Today, Dominique and I went to Sierre for a meeting on the Internet of Things. It was hosted by at the technoark at Sierre and their activities. It’s a startup incubator with around 10 statups working on ICTs.
Daniel Kaplan introduced the IoT. Cameras are a rich sensors that shall be integrated, on top of which different applications could be run (motion and people recognition). The Web came out from its virtual world and is integrating real objects. This brought us to the concept of cities? It’s about public places and the notion of information sharing, who is able to read and write what in a city? Walls, building, spaces, and other objects become interfaces. You can share sensory information for example by hugging a cushion. But it also brings us to industrial concepts. The concept of re-programmation is the trademark of an open Web, espcially Web 2.0. We buy an Aibo, we want it to blog, to add goodies, to customize it, pigeons have blogs and are used as environmental sensors. Objects are becoming more than just a toy, they becoming friends, and they know all about the intimacy. But the same substrate can be used as a surveillance, and it’s about big brother. He talks about Nuage Vert de HeHe, a representation of pollution in the city.

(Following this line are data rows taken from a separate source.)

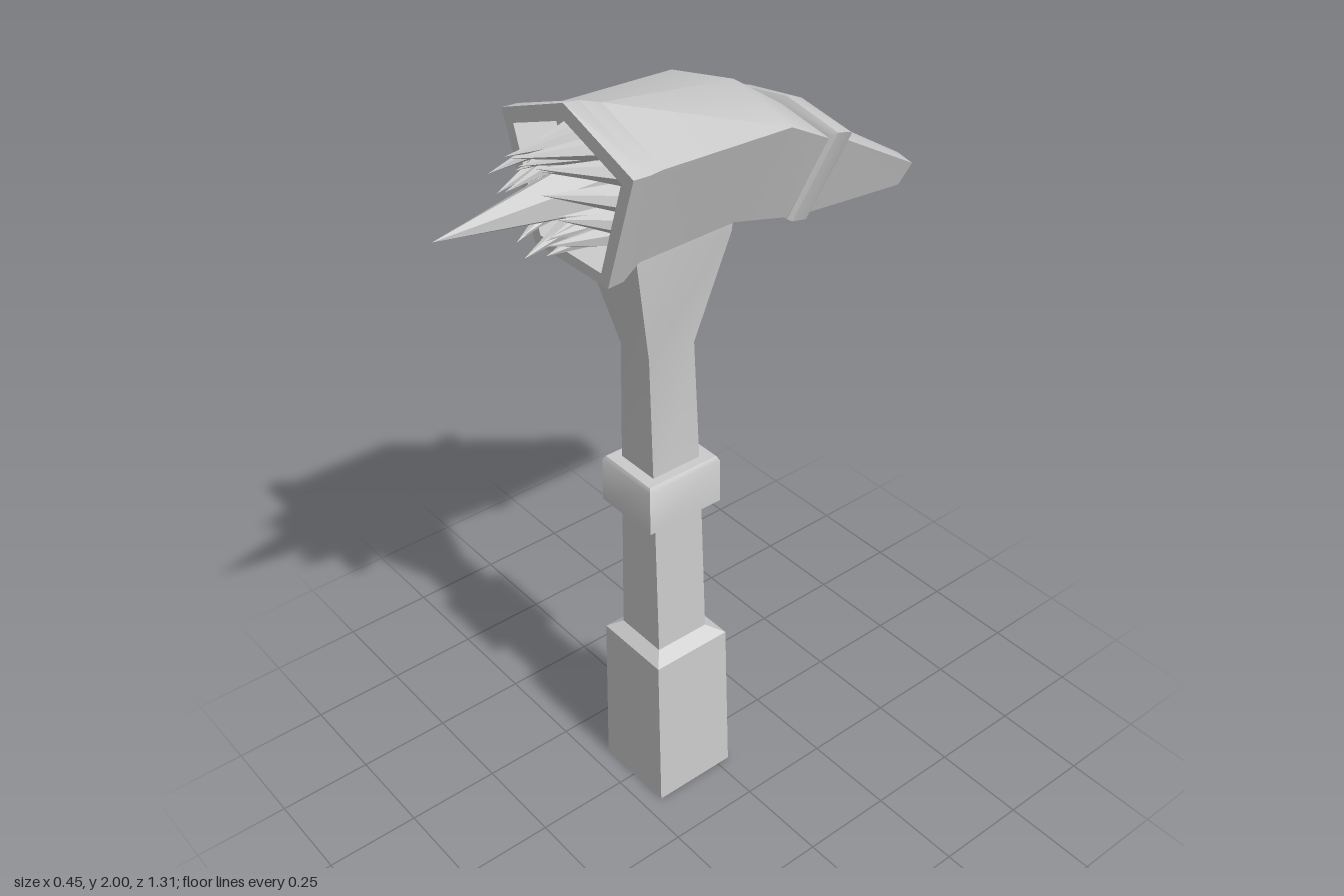
import * as THREE from 'three';
import { toCreasedNormals } from 'three/addons/utils/BufferGeometryUtils.js';

const material = new THREE.MeshStandardMaterial({ color: 0xcccccc });

// Skin a stack of equal-length rings of points and close both ends.
function loft(name, rings) {
  const n = rings[0].length, last = rings.length - 1;
  const points = rings.flat(), index = [];
  for (let i = 0; i < last; i++) {
    for (let j = 0; j < n; j++) {
      const k = (j + 1) % n;
      const a = i * n + j, b = i * n + k, c = a + n, d = b + n;
      index.push(a, c, b, b, c, d);
    }
  }
  for (const r of [0, last]) {
    const centre = new THREE.Vector3();
    rings[r].forEach((p) => centre.addScaledVector(p, 1 / n));
    const m = points.push(centre) - 1;
    for (let j = 0; j < n; j++) {
      const a = r * n + j, b = r * n + (j + 1) % n;
      index.push(m, ...(r === 0 ? [a, b] : [b, a]));
    }
  }
  const geometry = new THREE.BufferGeometry().setFromPoints(points);
  geometry.setIndex(index);
  const mesh = new THREE.Mesh(toCreasedNormals(geometry, 0.72), material);
  mesh.name = name;
  return mesh;
}

// Five-sided section: ridge point, shoulder pair, lower pair.
function pentagon([ry, rz], [sx, sy, sz], [bx, by, bz]) {
  return [[0, ry, rz], [-sx, sy, sz], [-bx, by, bz], [bx, by, bz], [sx, sy, sz]]
    .map((p) => new THREE.Vector3(...p));
}

// Rectangular section of the handle at height y.
function rectangle([y, hx, front, back]) {
  return [[hx, front], [-hx, front], [-hx, back], [hx, back]]
    .map(([x, z]) => new THREE.Vector3(x, y, z));
}

// Cone running from a base point to a tip point.
function spike(name, base, tip, radius, sides) {
  const axis = tip.clone().sub(base);
  const geometry = new THREE.ConeGeometry(radius, axis.length(), sides);
  const mesh = new THREE.Mesh(toCreasedNormals(geometry, 0.5), material);
  mesh.position.copy(base).addScaledVector(axis, 0.5);
  mesh.quaternion.setFromUnitVectors(new THREE.Vector3(0, 1, 0), axis.normalize());
  mesh.name = name;
  return mesh;
}

export function createModel() {
  const model = new THREE.Group();
  model.name = 'spikedWarHammer';

  // Handle: thick grip, tapering shaft, flared neck
  model.add(loft('handle', [
    [0, 0.117, 0.2, -0.037],
    [0.465, 0.109, 0.197, -0.027],
    [0.49, 0.074, 0.166, 0.013],
    [0.9, 0.064, 0.165, 0.02],
    [1.35, 0.052, 0.165, 0.033],
    [1.64, 0.106, 0.235, -0.03],
    [1.7, 0.106, 0.235, -0.03],
  ].map(rectangle)));

  // Band around the shaft
  model.add(loft('handleCollar', [
    [0.89, 0.086, 0.196, -0.01],
    [0.895, 0.094, 0.202, -0.016],
    [1.015, 0.092, 0.201, -0.015],
    [1.026, 0.085, 0.195, -0.009],
  ].map(rectangle)));

  // Head: hollow mouth, rim, body, bend and rear beak with a hollow tip
  model.add(loft('head', [
    pentagon([1.95, 0.23], [0.175, 1.885, 0.23], [0.102, 1.665, 0.23]),
    pentagon([1.962, 0.33], [0.185, 1.893, 0.33], [0.108, 1.66, 0.33]),
    pentagon([2.0, 0.33], [0.225, 1.915, 0.33], [0.13, 1.633, 0.33]),
    pentagon([1.995, 0.29], [0.225, 1.913, 0.29], [0.13, 1.635, 0.29]),
    pentagon([1.975, 0.235], [0.2, 1.9, 0.235], [0.115, 1.655, 0.235]),
    pentagon([1.93, -0.12], [0.2, 1.89, -0.11], [0.113, 1.66, -0.03]),
    pentagon([1.828, -0.27], [0.16, 1.805, -0.263], [0.1, 1.611, -0.2]),
    pentagon([1.797, -0.33], [0.142, 1.78, -0.325], [0.09, 1.595, -0.262]),
    pentagon([1.597, -0.656], [0.053, 1.588, -0.654], [0.035, 1.531, -0.63]),
    pentagon([1.588, -0.653], [0.042, 1.582, -0.651], [0.027, 1.538, -0.633]),
    pentagon([1.598, -0.625], [0.036, 1.592, -0.623], [0.024, 1.549, -0.605]),
  ]));

  // Slanted band where the beak meets the body
  model.add(loft('headCollar', [
    pentagon([1.835, -0.266], [0.162, 1.812, -0.26], [0.104, 1.608, -0.196]),
    pentagon([1.848, -0.278], [0.175, 1.822, -0.272], [0.112, 1.603, -0.205]),
    pentagon([1.83, -0.325], [0.168, 1.808, -0.318], [0.108, 1.592, -0.25]),
    pentagon([1.82, -0.335], [0.16, 1.798, -0.329], [0.102, 1.594, -0.262]),
  ]));

  // Swirl of spikes in the mouth around one long central spike
  const spikes = new THREE.Group();
  spikes.name = 'mouthSpikes';
  const midY = 1.805;
  const polar = (r, angle, z) =>
    new THREE.Vector3(r * Math.cos(angle), midY + r * Math.sin(angle), z);
  const rings = [
    { count: 12, baseR: 0.115, tipR: 0.108, tipZ: 0.455, radius: 0.031 },
    { count: 10, baseR: 0.085, tipR: 0.082, tipZ: 0.43, radius: 0.029 },
  ];
  rings.forEach(({ count, baseR, tipR, tipZ, radius }) => {
    for (let i = 0; i < count; i++) {
      const angle = (i / count) * Math.PI * 2;
      const tip = polar(tipR, angle + 0.65, tipZ - 0.02 * (i % 2));
      spikes.add(spike('mouthSpike', polar(baseR, angle, 0.25), tip, radius, 6));
    }
  });
  spikes.add(spike('centralSpike', new THREE.Vector3(0, midY, 0.24),
    new THREE.Vector3(0, 1.8, 0.657), 0.075, 6));
  model.add(spikes);

  return model;
}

Networking has transformed objects, but it didn’t changed the way they are made. The “Internetization” of objects manufacturing, through Fab Labs follows the model of Web 2.0. Open source objects, that you can just download, print and built. This concepts has been already affecting third world countries, where people can built (and share the guidelines) structures, buildings, appliances, etc.
The new business, however, is about the machine to machine communication. Devices that just chat together. For now all integration is done vertically, one application for one user, just like the old days of computers. But the real challenge is about sharing devices accross several users and applications, sharing of infrastructures, devices. This echoes very much with our notion of Web of Things, which is all about. But Daniel goes further, he talks about devices that are share between… no users (that’s the real challenge).
This creates risks, shed lights on sensitve questions. Tracking is cool, but not too much. I like not to lose my cat, or track my shoes when running. But at some point, we don’t want to track too many things. What are the limits? New york shows you a path that minimizes the least filmed path. If everything in my city is tracked, viewed, then it’s problematic. I wanna do sometimes bad things in my city, without being tracked. He also mentions Adam Greenfield, and the design principles he proposed in Everyware. You always need to look more broadly at the IOT, because the potential is much larger than we see and think